> _Instructions for the task_
Exactly as they appear, output all of the records. Skip any images.
START Provided records
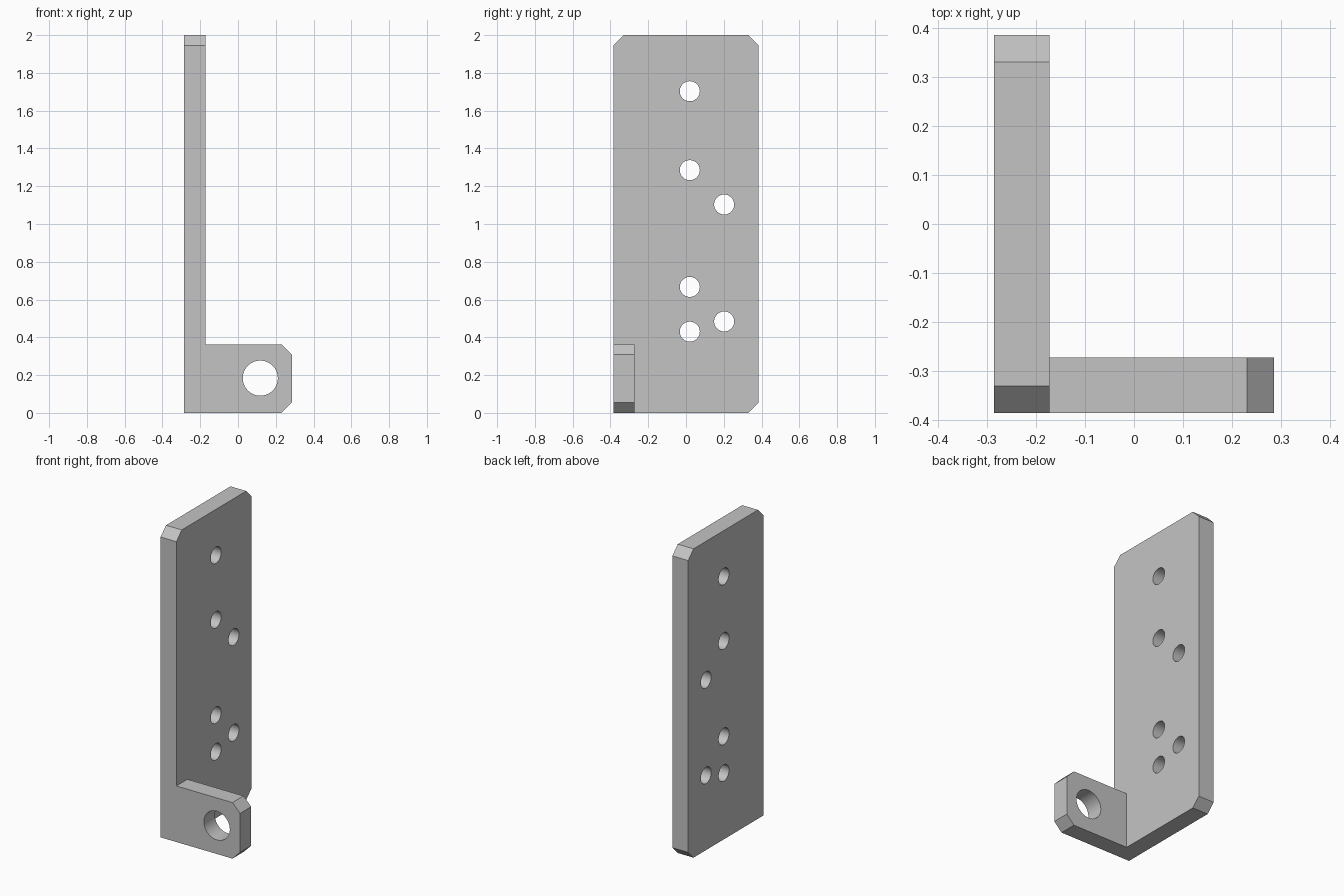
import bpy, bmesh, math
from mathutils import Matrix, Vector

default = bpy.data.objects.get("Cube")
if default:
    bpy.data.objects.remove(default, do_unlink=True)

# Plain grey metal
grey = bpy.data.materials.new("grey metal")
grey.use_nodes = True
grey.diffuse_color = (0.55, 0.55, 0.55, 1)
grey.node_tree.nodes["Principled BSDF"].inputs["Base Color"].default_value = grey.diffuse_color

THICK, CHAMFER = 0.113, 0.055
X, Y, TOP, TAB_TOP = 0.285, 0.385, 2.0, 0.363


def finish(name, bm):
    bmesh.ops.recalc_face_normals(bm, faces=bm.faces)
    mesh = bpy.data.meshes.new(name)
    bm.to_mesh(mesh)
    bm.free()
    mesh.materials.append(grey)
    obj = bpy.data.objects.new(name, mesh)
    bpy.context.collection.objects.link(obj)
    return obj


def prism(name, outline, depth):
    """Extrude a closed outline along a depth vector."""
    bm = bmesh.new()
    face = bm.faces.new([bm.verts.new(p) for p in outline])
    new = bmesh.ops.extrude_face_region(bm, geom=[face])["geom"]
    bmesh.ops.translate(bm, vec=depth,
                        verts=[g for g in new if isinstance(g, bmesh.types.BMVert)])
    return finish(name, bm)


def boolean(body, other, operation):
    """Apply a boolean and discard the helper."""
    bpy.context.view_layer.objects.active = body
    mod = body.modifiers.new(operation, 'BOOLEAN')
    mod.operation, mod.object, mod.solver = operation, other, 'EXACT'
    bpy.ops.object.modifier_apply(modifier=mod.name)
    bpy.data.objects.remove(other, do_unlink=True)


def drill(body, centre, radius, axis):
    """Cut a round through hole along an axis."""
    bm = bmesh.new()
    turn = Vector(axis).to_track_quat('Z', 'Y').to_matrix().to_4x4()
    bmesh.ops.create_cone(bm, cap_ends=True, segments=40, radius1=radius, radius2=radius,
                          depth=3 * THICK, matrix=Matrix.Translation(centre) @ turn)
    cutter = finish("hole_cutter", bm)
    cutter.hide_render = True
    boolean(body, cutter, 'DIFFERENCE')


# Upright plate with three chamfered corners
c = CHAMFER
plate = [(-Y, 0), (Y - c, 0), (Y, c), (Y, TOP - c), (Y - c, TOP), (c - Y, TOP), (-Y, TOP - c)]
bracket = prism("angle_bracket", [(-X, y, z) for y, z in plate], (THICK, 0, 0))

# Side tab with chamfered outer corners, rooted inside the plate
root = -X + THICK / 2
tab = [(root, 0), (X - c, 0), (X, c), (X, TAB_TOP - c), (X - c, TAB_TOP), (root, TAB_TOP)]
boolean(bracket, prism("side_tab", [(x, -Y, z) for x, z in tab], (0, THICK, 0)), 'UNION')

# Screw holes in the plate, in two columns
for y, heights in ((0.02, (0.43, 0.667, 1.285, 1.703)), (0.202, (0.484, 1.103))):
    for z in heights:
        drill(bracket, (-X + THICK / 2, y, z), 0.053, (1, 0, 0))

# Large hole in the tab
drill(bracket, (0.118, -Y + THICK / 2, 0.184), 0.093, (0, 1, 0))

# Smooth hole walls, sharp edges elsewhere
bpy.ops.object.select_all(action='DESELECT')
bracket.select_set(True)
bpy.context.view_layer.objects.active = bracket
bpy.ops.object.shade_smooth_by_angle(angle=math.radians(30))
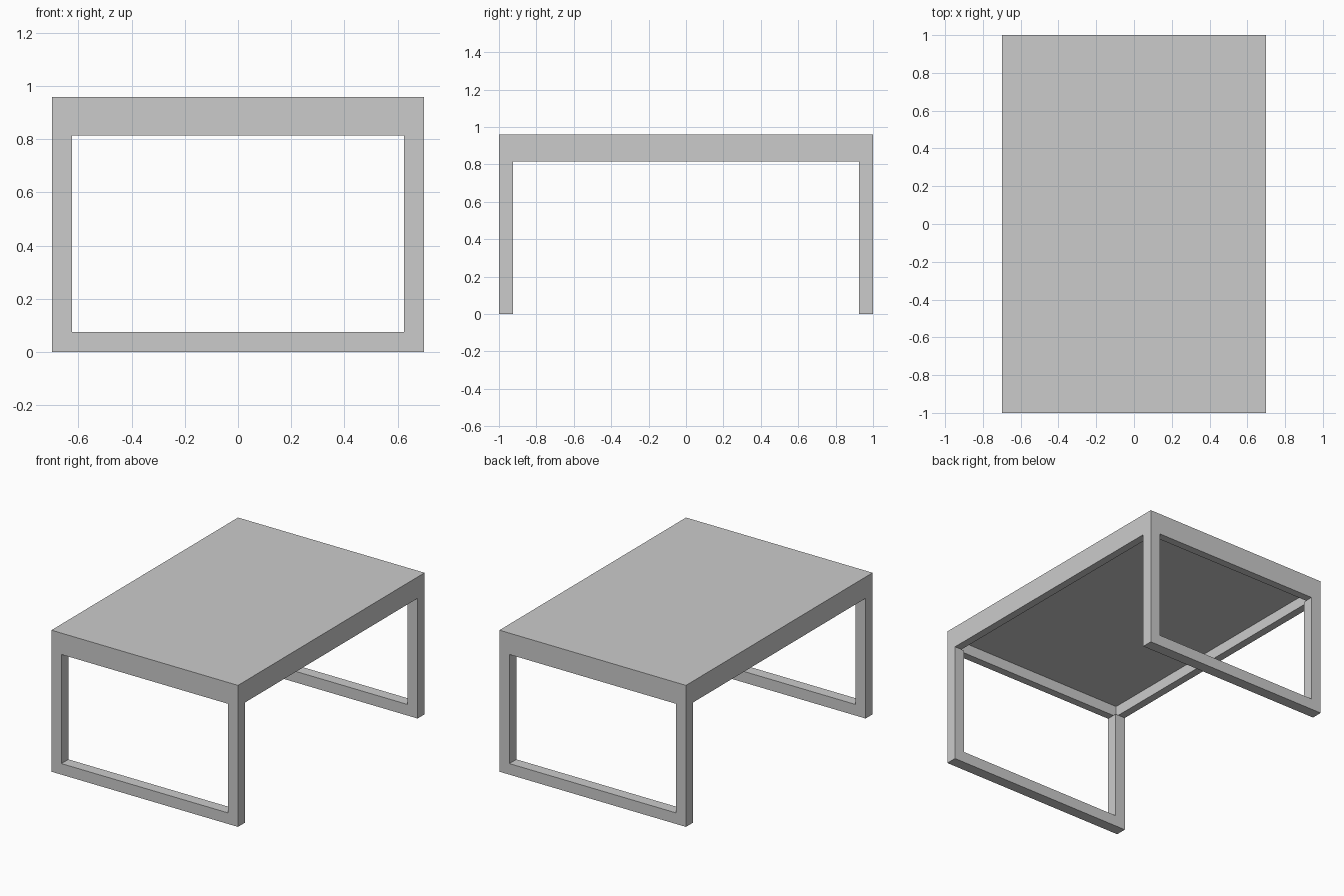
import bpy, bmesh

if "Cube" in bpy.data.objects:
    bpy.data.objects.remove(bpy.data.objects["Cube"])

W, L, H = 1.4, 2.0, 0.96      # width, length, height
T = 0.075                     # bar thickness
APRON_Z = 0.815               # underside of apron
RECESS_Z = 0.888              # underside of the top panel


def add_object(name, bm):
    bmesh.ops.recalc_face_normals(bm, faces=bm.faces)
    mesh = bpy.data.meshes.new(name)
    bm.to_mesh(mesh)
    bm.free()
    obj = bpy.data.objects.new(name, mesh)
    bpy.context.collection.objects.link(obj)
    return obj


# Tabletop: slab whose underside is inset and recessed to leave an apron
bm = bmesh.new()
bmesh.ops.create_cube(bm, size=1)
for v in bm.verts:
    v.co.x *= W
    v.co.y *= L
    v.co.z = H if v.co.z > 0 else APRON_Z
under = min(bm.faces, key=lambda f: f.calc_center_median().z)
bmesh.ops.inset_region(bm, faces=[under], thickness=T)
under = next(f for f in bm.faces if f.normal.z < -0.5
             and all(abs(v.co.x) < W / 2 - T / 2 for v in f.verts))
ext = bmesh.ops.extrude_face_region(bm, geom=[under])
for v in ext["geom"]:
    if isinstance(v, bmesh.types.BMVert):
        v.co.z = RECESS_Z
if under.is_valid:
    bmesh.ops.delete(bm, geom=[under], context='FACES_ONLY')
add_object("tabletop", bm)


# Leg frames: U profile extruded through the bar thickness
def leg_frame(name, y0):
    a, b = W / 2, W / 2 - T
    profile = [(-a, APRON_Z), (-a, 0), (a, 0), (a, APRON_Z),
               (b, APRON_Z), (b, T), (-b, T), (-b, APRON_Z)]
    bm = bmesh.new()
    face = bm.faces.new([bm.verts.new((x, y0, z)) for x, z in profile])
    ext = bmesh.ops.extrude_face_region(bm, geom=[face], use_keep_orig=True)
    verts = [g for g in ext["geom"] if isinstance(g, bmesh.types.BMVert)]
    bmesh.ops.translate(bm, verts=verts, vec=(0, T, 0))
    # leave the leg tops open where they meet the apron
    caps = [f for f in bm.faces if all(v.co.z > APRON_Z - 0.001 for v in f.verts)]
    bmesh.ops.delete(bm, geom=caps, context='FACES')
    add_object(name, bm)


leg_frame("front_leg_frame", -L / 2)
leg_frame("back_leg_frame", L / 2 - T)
END Provided records
> _Answer for this exercise_
import bpy, bmesh, math
from mathutils import Matrix, Vector

default = bpy.data.objects.get("Cube")
if default:
    bpy.data.objects.remove(default, do_unlink=True)

# Plain grey metal
grey = bpy.data.materials.new("grey metal")
grey.use_nodes = True
grey.diffuse_color = (0.55, 0.55, 0.55, 1)
grey.node_tree.nodes["Principled BSDF"].inputs["Base Color"].default_value = grey.diffuse_color

THICK, CHAMFER = 0.113, 0.055
X, Y, TOP, TAB_TOP = 0.285, 0.385, 2.0, 0.363


def finish(name, bm):
    bmesh.ops.recalc_face_normals(bm, faces=bm.faces)
    mesh = bpy.data.meshes.new(name)
    bm.to_mesh(mesh)
    bm.free()
    mesh.materials.append(grey)
    obj = bpy.data.objects.new(name, mesh)
    bpy.context.collection.objects.link(obj)
    return obj


def prism(name, outline, depth):
    """Extrude a closed outline along a depth vector."""
    bm = bmesh.new()
    face = bm.faces.new([bm.verts.new(p) for p in outline])
    new = bmesh.ops.extrude_face_region(bm, geom=[face])["geom"]
    bmesh.ops.translate(bm, vec=depth,
                        verts=[g for g in new if isinstance(g, bmesh.types.BMVert)])
    return finish(name, bm)


def boolean(body, other, operation):
    """Apply a boolean and discard the helper."""
    bpy.context.view_layer.objects.active = body
    mod = body.modifiers.new(operation, 'BOOLEAN')
    mod.operation, mod.object, mod.solver = operation, other, 'EXACT'
    bpy.ops.object.modifier_apply(modifier=mod.name)
    bpy.data.objects.remove(other, do_unlink=True)


def drill(body, centre, radius, axis):
    """Cut a round through hole along an axis."""
    bm = bmesh.new()
    turn = Vector(axis).to_track_quat('Z', 'Y').to_matrix().to_4x4()
    bmesh.ops.create_cone(bm, cap_ends=True, segments=40, radius1=radius, radius2=radius,
                          depth=3 * THICK, matrix=Matrix.Translation(centre) @ turn)
    cutter = finish("hole_cutter", bm)
    cutter.hide_render = True
    boolean(body, cutter, 'DIFFERENCE')


# Upright plate with three chamfered corners
c = CHAMFER
plate = [(-Y, 0), (Y - c, 0), (Y, c), (Y, TOP - c), (Y - c, TOP), (c - Y, TOP), (-Y, TOP - c)]
bracket = prism("angle_bracket", [(-X, y, z) for y, z in plate], (THICK, 0, 0))

# Side tab with chamfered outer corners, rooted inside the plate
root = -X + THICK / 2
tab = [(root, 0), (X - c, 0), (X, c), (X, TAB_TOP - c), (X - c, TAB_TOP), (root, TAB_TOP)]
boolean(bracket, prism("side_tab", [(x, -Y, z) for x, z in tab], (0, THICK, 0)), 'UNION')

# Screw holes in the plate, in two columns
for y, heights in ((0.02, (0.43, 0.667, 1.285, 1.703)), (0.202, (0.484, 1.103))):
    for z in heights:
        drill(bracket, (-X + THICK / 2, y, z), 0.053, (1, 0, 0))

# Large hole in the tab
drill(bracket, (0.118, -Y + THICK / 2, 0.184), 0.093, (0, 1, 0))

# Smooth hole walls, sharp edges elsewhere
bpy.ops.object.select_all(action='DESELECT')
bracket.select_set(True)
bpy.context.view_layer.objects.active = bracket
bpy.ops.object.shade_smooth_by_angle(angle=math.radians(30))
import bpy, bmesh

if "Cube" in bpy.data.objects:
    bpy.data.objects.remove(bpy.data.objects["Cube"])

W, L, H = 1.4, 2.0, 0.96      # width, length, height
T = 0.075                     # bar thickness
APRON_Z = 0.815               # underside of apron
RECESS_Z = 0.888              # underside of the top panel


def add_object(name, bm):
    bmesh.ops.recalc_face_normals(bm, faces=bm.faces)
    mesh = bpy.data.meshes.new(name)
    bm.to_mesh(mesh)
    bm.free()
    obj = bpy.data.objects.new(name, mesh)
    bpy.context.collection.objects.link(obj)
    return obj


# Tabletop: slab whose underside is inset and recessed to leave an apron
bm = bmesh.new()
bmesh.ops.create_cube(bm, size=1)
for v in bm.verts:
    v.co.x *= W
    v.co.y *= L
    v.co.z = H if v.co.z > 0 else APRON_Z
under = min(bm.faces, key=lambda f: f.calc_center_median().z)
bmesh.ops.inset_region(bm, faces=[under], thickness=T)
under = next(f for f in bm.faces if f.normal.z < -0.5
             and all(abs(v.co.x) < W / 2 - T / 2 for v in f.verts))
ext = bmesh.ops.extrude_face_region(bm, geom=[under])
for v in ext["geom"]:
    if isinstance(v, bmesh.types.BMVert):
        v.co.z = RECESS_Z
if under.is_valid:
    bmesh.ops.delete(bm, geom=[under], context='FACES_ONLY')
add_object("tabletop", bm)


# Leg frames: U profile extruded through the bar thickness
def leg_frame(name, y0):
    a, b = W / 2, W / 2 - T
    profile = [(-a, APRON_Z), (-a, 0), (a, 0), (a, APRON_Z),
               (b, APRON_Z), (b, T), (-b, T), (-b, APRON_Z)]
    bm = bmesh.new()
    face = bm.faces.new([bm.verts.new((x, y0, z)) for x, z in profile])
    ext = bmesh.ops.extrude_face_region(bm, geom=[face], use_keep_orig=True)
    verts = [g for g in ext["geom"] if isinstance(g, bmesh.types.BMVert)]
    bmesh.ops.translate(bm, verts=verts, vec=(0, T, 0))
    # leave the leg tops open where they meet the apron
    caps = [f for f in bm.faces if all(v.co.z > APRON_Z - 0.001 for v in f.verts)]
    bmesh.ops.delete(bm, geom=caps, context='FACES')
    add_object(name, bm)


leg_frame("front_leg_frame", -L / 2)
leg_frame("back_leg_frame", L / 2 - T)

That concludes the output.